Limits president to two four-year terms
Provides protections against arbitrary detention and torture
Islamic law, or Sharia, serves as the basis for legislation
Religious freedom is limited to Muslims, Christians and Jews
Citizens are deemed equal before the law and equal in rights
Over the past few days, about 30 liberal and Christian members pulled out of the panel to protest what they called the hijacking of the process by Islamists loyal to the president.
Morsi went on national television late Thursday to reassure Egyptians that the passage of a new constitution would resolve the current standoff. He said the decree granting himself extraordinary powers would end as soon as the constitution was adopted. And he defended the move, saying it necessary to protect the revolution from reactionary forces.
But the president's opponents argue the wording on personal rights and freedom of expression and religion opens the possibility for repression.
Realtor Hisham Mahmoud, who came to Tahrir with his teenage daughter and her friend, says the drafters did not represent Egypt. He said that after the revolution, Egypt should have “a more elevated constitution.” He wished a broad section of Egyptian intellectuals had been involved.
Protesters also argue the draft was pushed through to avoid a further showdown with Egypt's judiciary. The constitutional court was set to rule on the legitimacy of the body that wrote the draft Sunday, and appears ready to go ahead. What that could mean for the legitimacy of the constitution remains unclear.
While many protesters chanted peaceful slogans, the anger of others was palpable. Law student Eid, wearing a mask of the Egyptian flag, called for continued protests.
“We will stay here, not go anywhere," he said. "And tell Mohamed Morsi, you are not the Egyptian president.
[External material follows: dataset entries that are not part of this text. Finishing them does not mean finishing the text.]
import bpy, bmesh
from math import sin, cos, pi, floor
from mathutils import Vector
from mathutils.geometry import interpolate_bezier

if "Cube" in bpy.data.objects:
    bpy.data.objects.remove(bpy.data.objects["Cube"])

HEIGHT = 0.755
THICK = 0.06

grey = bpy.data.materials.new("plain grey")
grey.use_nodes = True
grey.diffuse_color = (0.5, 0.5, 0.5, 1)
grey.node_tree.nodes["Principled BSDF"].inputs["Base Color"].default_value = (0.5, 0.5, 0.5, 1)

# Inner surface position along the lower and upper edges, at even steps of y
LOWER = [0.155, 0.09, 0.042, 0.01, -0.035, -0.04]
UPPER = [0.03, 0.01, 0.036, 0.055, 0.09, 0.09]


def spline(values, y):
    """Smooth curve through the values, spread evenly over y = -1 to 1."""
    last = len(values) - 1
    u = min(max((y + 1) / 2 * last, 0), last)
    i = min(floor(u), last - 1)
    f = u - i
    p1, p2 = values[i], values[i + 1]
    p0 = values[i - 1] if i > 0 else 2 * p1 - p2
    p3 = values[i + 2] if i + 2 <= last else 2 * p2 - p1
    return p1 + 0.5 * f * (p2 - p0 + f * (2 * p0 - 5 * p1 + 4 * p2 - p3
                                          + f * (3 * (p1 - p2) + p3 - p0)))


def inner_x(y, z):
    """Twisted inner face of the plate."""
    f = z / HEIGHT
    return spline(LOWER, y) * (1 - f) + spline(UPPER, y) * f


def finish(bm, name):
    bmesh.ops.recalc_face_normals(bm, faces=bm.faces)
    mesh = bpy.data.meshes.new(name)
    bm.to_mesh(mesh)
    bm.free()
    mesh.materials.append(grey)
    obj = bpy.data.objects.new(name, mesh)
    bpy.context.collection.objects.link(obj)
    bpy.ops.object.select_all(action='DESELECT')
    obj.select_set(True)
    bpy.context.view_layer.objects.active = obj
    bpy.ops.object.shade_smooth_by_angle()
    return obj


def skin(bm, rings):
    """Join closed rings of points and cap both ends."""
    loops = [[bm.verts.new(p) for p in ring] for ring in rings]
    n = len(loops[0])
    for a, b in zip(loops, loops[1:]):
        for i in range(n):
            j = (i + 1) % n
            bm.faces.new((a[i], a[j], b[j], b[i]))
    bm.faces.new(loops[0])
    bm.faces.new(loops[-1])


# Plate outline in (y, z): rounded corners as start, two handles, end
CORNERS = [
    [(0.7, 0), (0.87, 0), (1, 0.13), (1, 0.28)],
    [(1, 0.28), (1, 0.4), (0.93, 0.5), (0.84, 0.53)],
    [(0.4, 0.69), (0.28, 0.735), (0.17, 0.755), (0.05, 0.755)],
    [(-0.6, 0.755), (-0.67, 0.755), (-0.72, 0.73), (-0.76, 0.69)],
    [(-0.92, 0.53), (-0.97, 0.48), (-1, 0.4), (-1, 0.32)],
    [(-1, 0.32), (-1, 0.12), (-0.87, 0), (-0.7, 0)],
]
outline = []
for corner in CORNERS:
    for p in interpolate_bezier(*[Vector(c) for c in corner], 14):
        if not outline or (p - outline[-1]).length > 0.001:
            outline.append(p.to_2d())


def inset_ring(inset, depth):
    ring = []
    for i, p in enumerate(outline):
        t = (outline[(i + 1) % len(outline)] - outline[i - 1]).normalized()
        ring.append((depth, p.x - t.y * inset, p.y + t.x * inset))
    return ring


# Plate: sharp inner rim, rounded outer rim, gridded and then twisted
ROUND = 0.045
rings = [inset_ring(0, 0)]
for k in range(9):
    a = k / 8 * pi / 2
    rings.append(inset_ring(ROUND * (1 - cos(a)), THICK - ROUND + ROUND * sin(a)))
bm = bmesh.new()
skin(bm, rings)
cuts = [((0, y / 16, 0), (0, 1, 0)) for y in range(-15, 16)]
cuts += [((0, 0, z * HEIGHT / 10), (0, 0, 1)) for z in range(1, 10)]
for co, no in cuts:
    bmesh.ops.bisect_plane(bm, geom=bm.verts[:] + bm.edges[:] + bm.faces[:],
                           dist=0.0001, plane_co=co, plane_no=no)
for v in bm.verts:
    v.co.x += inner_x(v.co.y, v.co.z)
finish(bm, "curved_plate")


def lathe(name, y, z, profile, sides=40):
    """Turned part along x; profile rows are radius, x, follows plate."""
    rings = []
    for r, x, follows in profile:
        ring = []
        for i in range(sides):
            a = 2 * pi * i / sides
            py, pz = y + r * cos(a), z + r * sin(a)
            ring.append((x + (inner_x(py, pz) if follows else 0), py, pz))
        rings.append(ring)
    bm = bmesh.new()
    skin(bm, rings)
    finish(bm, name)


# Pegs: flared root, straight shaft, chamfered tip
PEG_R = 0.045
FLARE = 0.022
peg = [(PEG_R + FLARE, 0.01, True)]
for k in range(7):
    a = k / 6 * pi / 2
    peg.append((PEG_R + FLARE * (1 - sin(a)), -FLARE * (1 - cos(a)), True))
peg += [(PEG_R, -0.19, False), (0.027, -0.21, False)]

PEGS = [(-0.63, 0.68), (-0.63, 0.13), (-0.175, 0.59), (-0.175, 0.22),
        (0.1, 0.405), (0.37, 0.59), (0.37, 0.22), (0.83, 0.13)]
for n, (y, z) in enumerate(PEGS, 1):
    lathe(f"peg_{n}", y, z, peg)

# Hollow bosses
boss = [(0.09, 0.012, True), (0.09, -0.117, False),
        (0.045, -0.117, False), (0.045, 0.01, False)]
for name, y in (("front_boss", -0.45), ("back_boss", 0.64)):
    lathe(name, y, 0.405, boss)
You are Ikhwan. You are a liar.”
The Ikhwan, or Muslim Brotherhood, is planning a counter-rally Saturday in support of President Morsi, who officially broke with the group and its political wing on becoming president.